Previous research conducted by Mason investigators and others, using people’s beliefs, behaviors and policy preferences about global warming as assessed in a national survey, identified six distinct segments of Americans, termed Global Warming’s Six Americas.
In the current research, 4C director Edward Maibach interviewed approximately one dozen people in each of the Six Americas after they read the brief essay on the human health implications of global warming. As expected, he found that members of the audience segments who already believe strongly that climate change is happening had a strong positive response to the new information, while people who are less sure if climate change is happening also found value in the information. Nearly half of the comments made by members of the “Disengaged” segment, for example, indicated that the essay reflected their personal point of view, was informative or thought-provoking or offered valuable prescriptive information on how to take action relative to climate change. Moreover, about 40 percent of those people in the “Doubtful” segment had similar positive reactions to the essay.
“Re-defining climate change in public health terms should help people make connection to already familiar problems such as asthma, allergies and infectious diseases, while shifting the visualization of the issue away from remote Arctic regions and distant peoples and animals,” says Maibach. “The public health perspective offers a vision of a better, healthier future—not just a vision of an environmental disaster averted.”
The research, which was published in the latest issue of the BioMed Central Public Health journal, also provides clues about specific public health messages that might not be helpful (such as eating less meat) and points to examples or associations that might trigger counter-arguments and negative reactions.
“Many leading experts have suggested that a positive vision for the future, rather than a dire one, is precisely what has been missing from the public dialogue on climate change thus far,” says Maibach. “We believe this survey is one step in shaping a way to talk about climate change that will reach all segments of the public—not just those who already are making behavioral changes.”
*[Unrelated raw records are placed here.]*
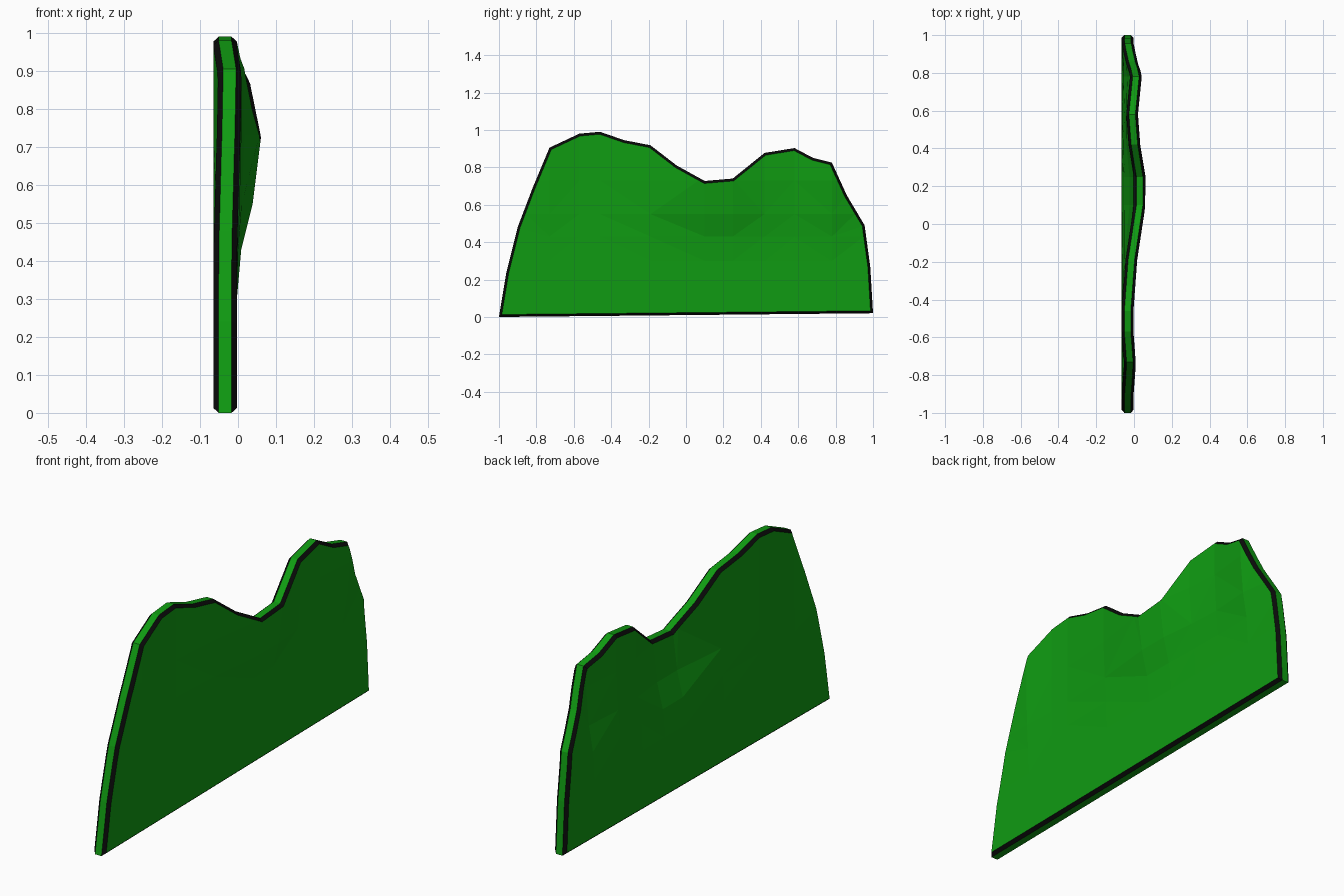
import bpy
import bmesh
from mathutils import Vector

cube = bpy.data.objects.get("Cube")
if cube:
    bpy.data.objects.remove(cube, do_unlink=True)


def make_material(name, colour):
    mat = bpy.data.materials.new(name)
    mat.use_nodes = True
    mat.diffuse_color = colour
    bsdf = mat.node_tree.nodes["Principled BSDF"]
    bsdf.inputs["Base Color"].default_value = colour
    bsdf.inputs["Roughness"].default_value = 0.9
    return mat


GREEN, BLACK = 0, 1
materials = [make_material("hill_green", (0.005, 0.33, 0.006, 1)),
             make_material("outline_black", (0.003, 0.003, 0.003, 1))]

# Hill silhouette (y, z), front foot over both peaks to the back foot
OUTLINE = [(-1, 0), (-.96, .24), (-.9, .48), (-.82, .69), (-.73, .905),
           (-.57, .98), (-.46, .99), (-.33, .945), (-.19, .918), (-.05, .81),
           (.1, .727), (.25, .74), (.42, .877), (.58, .903), (.68, .85),
           (.78, .825), (.86, .65), (.955, .49), (.985, .27), (1, .02)]

# Sideways wave of the top edge along y, and how it fades towards the ground
WAVE = [(-1, -.034), (-.73, -.022), (-.57, -.034), (-.46, -.034),
        (-.19, -.014), (.1, .03), (.25, .03), (.42, .002), (.58, -.01),
        (.78, .01), (1, -.037)]
FADE = [(0, 0), (.3, 0), (.43, .18), (.55, .65), (.73, 1), (1, 1)]
GROUND_X = -.034
RIM, HALF, INSET = .017, .031, .013


def lerp_table(table, v):
    for (a, fa), (b, fb) in zip(table, table[1:]):
        if v <= b:
            t = max(0, (v - a) / (b - a))
            return fa + (fb - fa) * t
    return table[-1][1]


def inset_outline(points, dist):
    """Mitred inset of a clockwise loop."""
    pts = [Vector(p) for p in points]
    result = []
    for i, p in enumerate(pts):
        d1 = (p - pts[i - 1]).normalized()
        d2 = (pts[(i + 1) % len(pts)] - p).normalized()
        n1, n2 = Vector((d1.y, -d1.x)), Vector((d2.y, -d2.x))
        m = (n1 + n2).normalized()
        result.append(p + m * dist / m.dot(n1))
    return result


# Slab: green faces and rim joined by black chamfered edges
bm = bmesh.new()
inner = inset_outline(OUTLINE, INSET)
rings = [[bm.verts.new((x, y, z)) for y, z in loop]
         for x, loop in ((-HALF, inner), (-RIM, OUTLINE),
                         (RIM, OUTLINE), (HALF, inner))]
bm.faces.new(rings[0])
bm.faces.new(rings[-1])
count = len(OUTLINE)
for level, colour in enumerate((BLACK, GREEN, BLACK)):
    lo, hi = rings[level], rings[level + 1]
    for i in range(count):
        j = (i + 1) % count
        bm.faces.new((lo[i], lo[j], hi[j], hi[i])).material_index = colour


# Cut into columns and rows so that the slab can bend
def cut(point, normal):
    bmesh.ops.bisect_plane(bm, geom=bm.verts[:] + bm.edges[:] + bm.faces[:],
                           dist=1e-5, plane_co=point, plane_no=normal)


for y, _ in WAVE[1:-1]:
    cut((0, y, 0), (0, 1, 0))
for z, _ in FADE[1:-1]:
    cut((0, 0, z), (0, 0, 1))

# Bend the slab sideways
for v in bm.verts:
    bend = (lerp_table(WAVE, v.co.y) - GROUND_X) * lerp_table(FADE, v.co.z)
    v.co.x += GROUND_X + bend

bmesh.ops.triangulate(bm, faces=bm.faces[:])
bmesh.ops.recalc_face_normals(bm, faces=bm.faces[:])

mesh = bpy.data.meshes.new("hill")
for mat in materials:
    mesh.materials.append(mat)
bm.to_mesh(mesh)
bm.free()
hill = bpy.data.objects.new("hill", mesh)
bpy.context.collection.objects.link(hill)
A copy of the full study can be found online at: http://www.biomedcentral.com/qc/1471-2458/10/299.